Mt. Lhotse is connected to Everest via the South Col and is the fourth highest mountain in the world. The main summit is 8,516 m while Lhotse Middle (East) is 8,414 metres and Lhotse Shar is 8,383 metres. Very often, climbers making an attempt on Everest, go up the Lhotse to acclimatize. In fact, the usual route leading to Everest starts up the northwest face of Lhotse and then cuts across to the more famous mountain. An early attempt on Lhotse was made by the 1955 International Himalayan Expedition. It was led by Norman Dyhrenfurth and also included two Austrians, Erwin Schneider and Ernst Senn as well as two Swiss climbers, Bruno Spirig and Arthur Spöhel. It was also the first expedition in the Everest area to include Americans: Fred Beckey, George Bell, and Richard McGowan.

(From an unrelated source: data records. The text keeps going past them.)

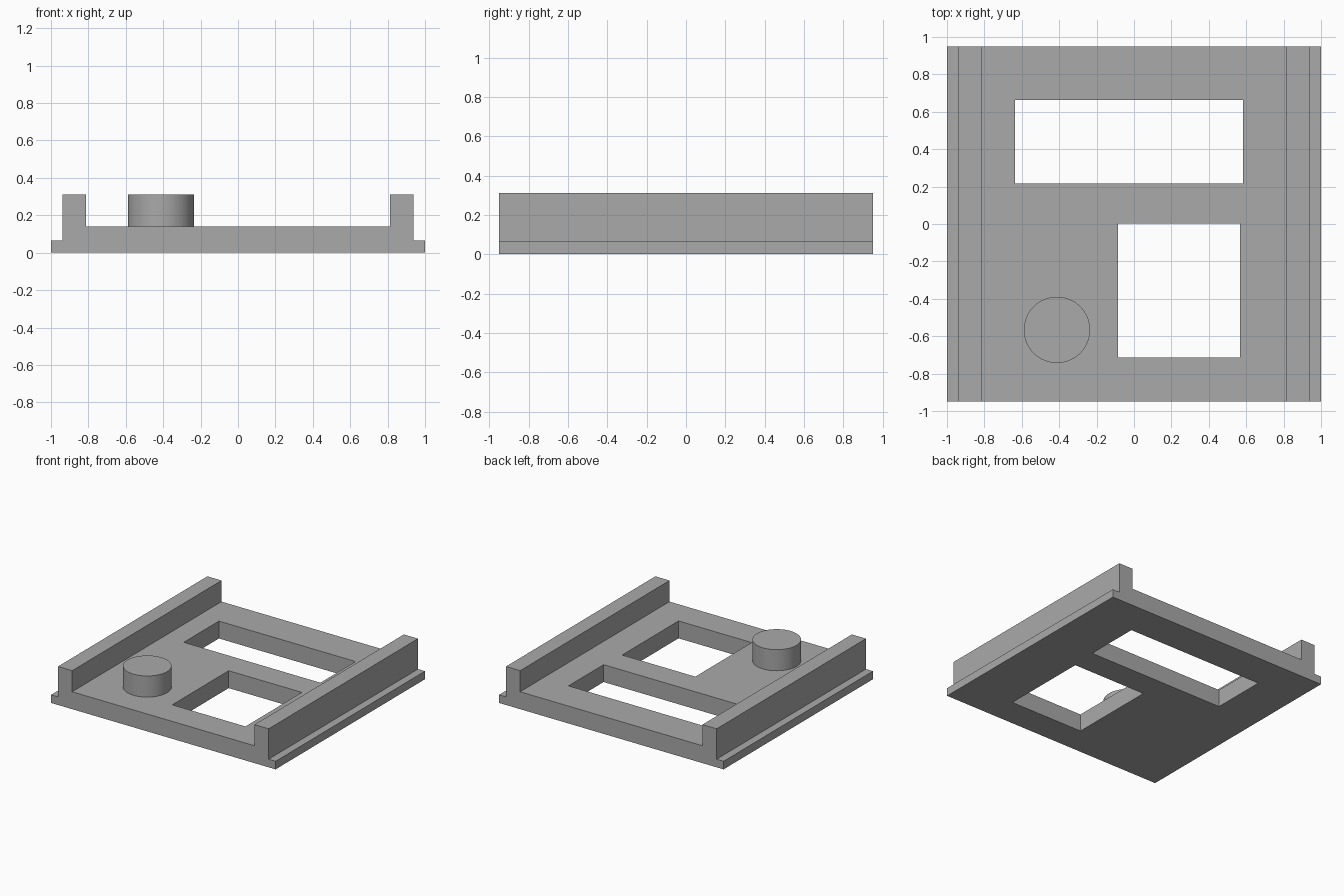
import bpy, bmesh

if "Cube" in bpy.data.objects:
    bpy.data.objects.remove(bpy.data.objects["Cube"])

grey = bpy.data.materials.new("plain grey")
grey.diffuse_color = (0.4, 0.4, 0.4, 1)
grey.use_nodes = True
grey.node_tree.nodes["Principled BSDF"].inputs["Base Color"].default_value = grey.diffuse_color

HALF_DEPTH = 0.95
FLOOR, TOP = 0.14, 0.31


def add_object(name, bm):
    bmesh.ops.recalc_face_normals(bm, faces=bm.faces)
    mesh = bpy.data.meshes.new(name)
    bm.to_mesh(mesh)
    bm.free()
    mesh.materials.append(grey)
    obj = bpy.data.objects.new(name, mesh)
    bpy.context.collection.objects.link(obj)
    return obj


def extrude(name, points, direction):
    bm = bmesh.new()
    face = bm.faces.new([bm.verts.new(p) for p in points])
    geom = bmesh.ops.extrude_face_region(bm, geom=[face])["geom"]
    verts = [v for v in geom if isinstance(v, bmesh.types.BMVert)]
    bmesh.ops.translate(bm, verts=verts, vec=direction)
    return add_object(name, bm)


# Plate with two side rails and thin outer lips, one mirrored profile
right = [(1, 0), (1, 0.065), (0.938, 0.065), (0.938, TOP), (0.812, TOP), (0.812, FLOOR)]
profile = right + [(-x, z) for x, z in reversed(right)]
plate = extrude("railed_plate", [(x, -HALF_DEPTH, z) for x, z in profile],
                (0, 2 * HALF_DEPTH, 0))

# Two rectangular windows cut through the plate
windows = {"rear_window_cutter": (-0.635, 0.582, 0.217, 0.664),
           "front_window_cutter": (-0.085, 0.567, -0.715, 0.003)}
for name, (x0, x1, y0, y1) in windows.items():
    corners = [(x0, y0, -0.1), (x1, y0, -0.1), (x1, y1, -0.1), (x0, y1, -0.1)]
    cutter = extrude(name, corners, (0, 0, 0.6))
    cutter.hide_render = True
    cutter.hide_set(True)
    cut = plate.modifiers.new(name, 'BOOLEAN')
    cut.operation = 'DIFFERENCE'
    cut.solver = 'EXACT'
    cut.object = cutter

# Round post standing on the plate
bpy.ops.mesh.primitive_cylinder_add(vertices=64, radius=0.177, depth=TOP - FLOOR,
                                    location=(-0.412, -0.566, (TOP + FLOOR) / 2))
post = bpy.context.object
post.name = "round_post"
post.data.materials.append(grey)
bpy.ops.object.shade_smooth_by_angle()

They climbed up the West Cwm and the northwest face of Lhotse reaching an altitude of 8,100 metres. They were beaten back by unexpectedly strong wind and cold temperatures. Working under cartographer Schneider’s direction, they completed the first map of the Everest area. They also made several short films on local cultural topics. Besides trying to summit Lhotse, the expedition also made a number of first ascents of smaller peaks in the Khumbu region. On this mountain, it was the Swiss who were victorious. Victorious-- because in the 1950s, there was much competition between nations to summit a virgin peak before the others. On 18th May 1956, a Swiss team of Ernst Reiss and Fritz Luchsinger from the Swiss Mount Everest/Lhotse Expedition reached the summit becoming the first climbers to do so. Lhotse Shar was summitted on 12th May by Zepp Maier and Rolf Walter of Austria. It was some time before Lhotse Middle was climbed, and for many years remained the highest unclimbed, named point on Earth. It was only on 23rd May 2001, that members of a Russian expedition made it to the top of this peak. The victorious team members were Eugeny Vinogradsky, Sergei Timofeev, Alexei Bolotov and Petr Kuznetsov. The first winter ascent on Lhotse was made by a Polish climber named Krzysztof Wielicki on 31st December 1988 and the first Nepali to climb it was Urkien Tshering Sherpa on 8th May 1977.